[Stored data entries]
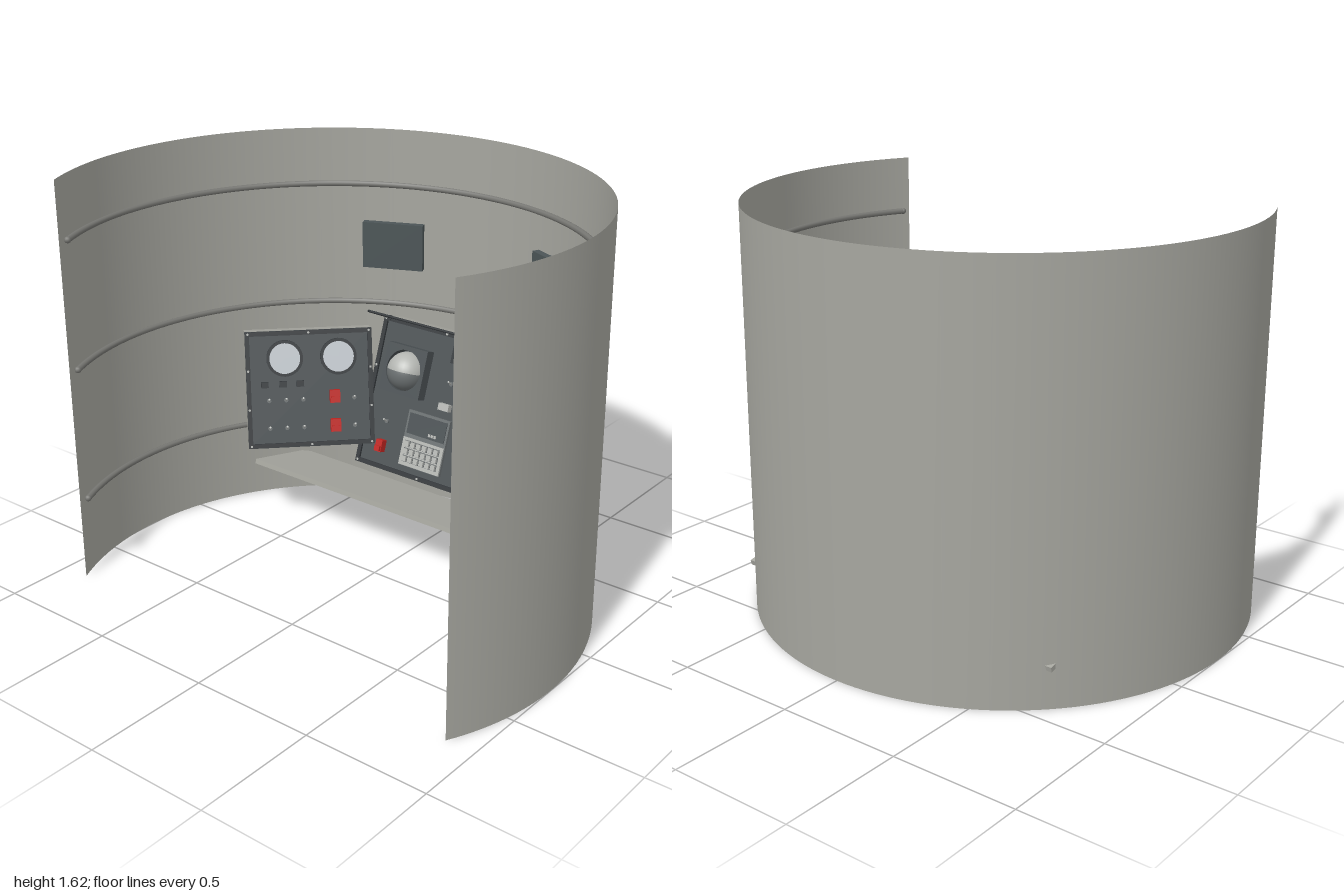
import * as THREE from 'three';

const material = (name, color) => Object.assign(new THREE.MeshStandardMaterial({ color }), { name });

export function createModel() {
  const shell = material('warm grey shell', 0xa6a69f);
  shell.side = THREE.DoubleSide;
  const ribGrey = material('rib grey', 0x777773);
  const panelGrey = material('panel grey', 0x4a5053);
  const trim = material('dark trim', 0x33373a);
  const windowGrey = material('wall plate grey', 0x4c5557);
  const light = material('light key grey', 0xb4b6b2);
  const mid = material('mid grey', 0x6b7071);
  const dial = material('dial white', 0xc3c9ce);
  const red = material('guard red', 0xc02420);

  const model = new THREE.Group();
  const add = (parent, name, geometry, mat, x = 0, y = 0, z = 0) => {
    const mesh = new THREE.Mesh(geometry, mat);
    mesh.name = name;
    mesh.position.set(x, y, z);
    parent.add(mesh);
    return mesh;
  };
  const box = (parent, name, mat, w, h, d, x, y, z) =>
    add(parent, name, new THREE.BoxGeometry(w, h, d), mat, x, y, z);
  const disc = (parent, name, mat, r, d, x, y, z, sides = 32) =>
    add(parent, name, new THREE.CylinderGeometry(r, r, d, sides).rotateX(Math.PI / 2), mat, x, y, z);

  // Curved wall, open towards the front
  const deg = Math.PI / 180, centreZ = 0.265;
  add(model, 'curvedWall',
    new THREE.CylinderGeometry(1, 1, 1.62, 96, 1, true, 62 * deg, 236 * deg), shell, 0, 0.81, centreZ);

  // Three ribs round the inside, with rounded ends
  for (const y of [0.345, 0.885, 1.395]) {
    const rib = new THREE.Group();
    rib.name = 'wallRib';
    rib.position.set(0, y, centreZ);
    model.add(rib);
    add(rib, 'ribTube', new THREE.TorusGeometry(0.97, 0.012, 8, 96, 233 * deg)
      .rotateZ(152.6 * deg).rotateX(Math.PI / 2), ribGrey);
    for (const t of [152.6 * deg, 385.6 * deg])
      add(rib, 'ribEnd', new THREE.SphereGeometry(0.013, 10, 8), ribGrey, 0.97 * Math.cos(t), 0, 0.97 * Math.sin(t));
  }

  // Flat plates on the upper wall
  for (const s of [-1, 1]) {
    const a = s * 23.8 * deg;
    const plate = box(model, 'wallPlate', windowGrey, 0.255, 0.195, 0.03,
      0.965 * Math.sin(a), 1.138, centreZ - 0.965 * Math.cos(a));
    plate.rotation.y = -a;
  }

  // Shelf, tilted up at the front
  const shelf = box(model, 'shelf', shell, 1.47, 0.02, 0.335, 0, 0.198, -0.275);
  shelf.rotation.x = -0.225;

  // Leaning console: body, face plate, frame and screws; z = 0 is the face
  const makeConsole = (name, w, h, d, x, y, z, yaw, lean) => {
    const g = new THREE.Group();
    g.name = name;
    g.position.set(x, y, z);
    g.rotation.set(-lean, yaw, 0, 'YXZ');
    model.add(g);
    box(g, 'consoleBody', shell, w, h, d - 0.012, 0, 0, -d / 2 - 0.006);
    box(g, 'facePlate', panelGrey, w, h, 0.012, 0, 0, -0.006);
    for (const s of [-1, 1]) {
      box(g, 'frameSide', trim, 0.018, h, 0.01, s * (w / 2 - 0.009), 0, 0.004);
      box(g, 'frameEdge', trim, w - 0.036, 0.018, 0.01, 0, s * (h / 2 - 0.009), 0.004);
      for (const k of [-1, 0, 1]) {
        disc(g, 'screw', light, 0.005, 0.004, k * (w / 2 - 0.012), s * (h / 2 - 0.009), 0.01, 8);
        if (k) disc(g, 'screw', light, 0.005, 0.004, s * (w / 2 - 0.009), k * h / 6, 0.01, 8);
      }
    }
    return g;
  };
  const toggle = (g, x, y) => {
    disc(g, 'toggleCollar', mid, 0.009, 0.008, x, y, 0.004, 10);
    const lever = add(g, 'toggleLever', new THREE.CylinderGeometry(0.004, 0.003, 0.028, 8).rotateX(Math.PI / 2 - 0.4),
      light, x, y + 0.004, 0.018);
    return lever;
  };
  const guard = (g, x, y, w, h) => {
    box(g, 'switchGuard', red, w, h, 0.03, x, y, 0.015);
    box(g, 'guardLip', red, w * 0.8, h * 0.4, 0.01, x, y - h * 0.2, 0.034);
  };

  // Centre console
  const centre = makeConsole('centreConsole', 0.64, 0.62, 0.12, 0, 0.5925, -0.382, 0, 0.33);

  // Attitude ball in a square housing
  const hole = new THREE.Shape([[-0.1, -0.1], [0.1, -0.1], [0.1, 0.1], [-0.1, 0.1]].map(p => new THREE.Vector2(...p)));
  hole.holes.push(new THREE.Path().absarc(0, 0, 0.084, 0, Math.PI * 2, true));
  add(centre, 'ballHousing', new THREE.ExtrudeGeometry(hole, { depth: 0.045, bevelEnabled: false, curveSegments: 24 }),
    panelGrey, -0.15, 0.115, 0);
  add(centre, 'ballUpperHalf', new THREE.SphereGeometry(0.08, 32, 12, 0, Math.PI * 2, 0, Math.PI / 2),
    light, -0.15, 0.112, 0.02);
  add(centre, 'ballLowerHalf', new THREE.SphereGeometry(0.08, 32, 12, 0, Math.PI * 2, Math.PI / 2, Math.PI / 2),
    mid, -0.15, 0.112, 0.02);

  // Switch strip
  box(centre, 'switchStrip', trim, 0.22, 0.072, 0.008, 0.15, 0.228, 0.004);
  for (let i = 0; i < 4; i++) toggle(centre, 0.09 + i * 0.04, 0.228);

  // Guards and push button
  guard(centre, 0.155, 0.11, 0.032, 0.055);
  guard(centre, 0.24, 0.11, 0.03, 0.055);
  guard(centre, 0.145, 0.014, 0.056, 0.034);
  guard(centre, 0.235, 0.014, 0.062, 0.034);
  guard(centre, -0.205, -0.215, 0.032, 0.05);
  box(centre, 'pushButton', light, 0.05, 0.028, 0.025, 0.062, 0.014, 0.0125);
  for (const [x, y] of [[0.065, 0.11], [-0.205, -0.112], [0.205, -0.112], [0.205, -0.195]]) toggle(centre, x, y);

  // Keypad unit with readout
  box(centre, 'keypadUnit', mid, 0.205, 0.23, 0.012, 0, -0.15, 0.006);
  box(centre, 'readout', panelGrey, 0.185, 0.085, 0.004, 0, -0.088, 0.013);
  for (let i = 0; i < 3; i++) box(centre, 'readoutMark', light, 0.01, 0.012, 0.004, 0.02 + i * 0.014, -0.115, 0.016);
  box(centre, 'keypadBase', light, 0.2, 0.115, 0.006, 0, -0.205, 0.014);
  for (let r = 0; r < 3; r++) for (let c = 0; c < 6; c++) {
    const x = -0.0725 + c * 0.029, y = -0.172 - r * 0.031;
    box(centre, 'keySurround', mid, 0.025, 0.026, 0.004, x, y, 0.018);
    box(centre, 'key', light, 0.02, 0.021, 0.01, x, y, 0.023);
  }

  // Grab handle standing out from the top edge
  const path = new THREE.CurvePath();
  const corners = [[-0.295, 0.305, -0.01], [-0.295, 0.325, 0.165], [0.295, 0.325, 0.165], [0.295, 0.305, -0.01]]
    .map(p => new THREE.Vector3(...p));
  for (let i = 0; i < 3; i++) path.add(new THREE.LineCurve3(corners[i], corners[i + 1]));
  add(centre, 'grabHandle', new THREE.TubeGeometry(path, 60, 0.005, 8), trim);
  for (const s of [-1, 1]) disc(centre, 'handleFoot', trim, 0.011, 0.012, s * 0.295, 0.305, 0.006, 12);

  // Side consoles, angled inwards
  for (const s of [-1, 1]) {
    const g = makeConsole(s < 0 ? 'rightConsole' : 'leftConsole', 0.52, 0.48, 0.115,
      s * 0.475, 0.62, -0.174, -s * Math.PI / 4, 0.27);
    for (const x of [-0.1, 0.12]) {
      disc(g, 'gaugeBezel', trim, 0.075, 0.014, -s * x, 0.128, 0.007);
      disc(g, 'gaugeDial', dial, 0.063, 0.004, -s * x, 0.128, 0.015);
    }
    for (const y of [-0.045, -0.16])
      for (const x of [-0.17, -0.1, -0.03, 0.1, 0.18])
        if (s > 0 || x !== 0.1) toggle(g, -s * x, y);
    if (s < 0) {
      for (const x of [-0.185, -0.11, -0.04]) box(g, 'darkButton', trim, 0.03, 0.024, 0.02, x, 0.022, 0.01);
      guard(g, 0.1, -0.035, 0.042, 0.052);
      guard(g, 0.1, -0.155, 0.042, 0.052);
    }
  }
  return model;
}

### PROBLEM TO WORK ON
Above are the records; print exactly the lines from the line with "const dial = material('dial" to the line with "model.add(rib);", including both, and nothing else.

### EXERCISE ANSWER
  const dial = material('dial white', 0xc3c9ce);
  const red = material('guard red', 0xc02420);

  const model = new THREE.Group();
  const add = (parent, name, geometry, mat, x = 0, y = 0, z = 0) => {
    const mesh = new THREE.Mesh(geometry, mat);
    mesh.name = name;
    mesh.position.set(x, y, z);
    parent.add(mesh);
    return mesh;
  };
  const box = (parent, name, mat, w, h, d, x, y, z) =>
    add(parent, name, new THREE.BoxGeometry(w, h, d), mat, x, y, z);
  const disc = (parent, name, mat, r, d, x, y, z, sides = 32) =>
    add(parent, name, new THREE.CylinderGeometry(r, r, d, sides).rotateX(Math.PI / 2), mat, x, y, z);

  // Curved wall, open towards the front
  const deg = Math.PI / 180, centreZ = 0.265;
  add(model, 'curvedWall',
    new THREE.CylinderGeometry(1, 1, 1.62, 96, 1, true, 62 * deg, 236 * deg), shell, 0, 0.81, centreZ);

  // Three ribs round the inside, with rounded ends
  for (const y of [0.345, 0.885, 1.395]) {
    const rib = new THREE.Group();
    rib.name = 'wallRib';
    rib.position.set(0, y, centreZ);
    model.add(rib);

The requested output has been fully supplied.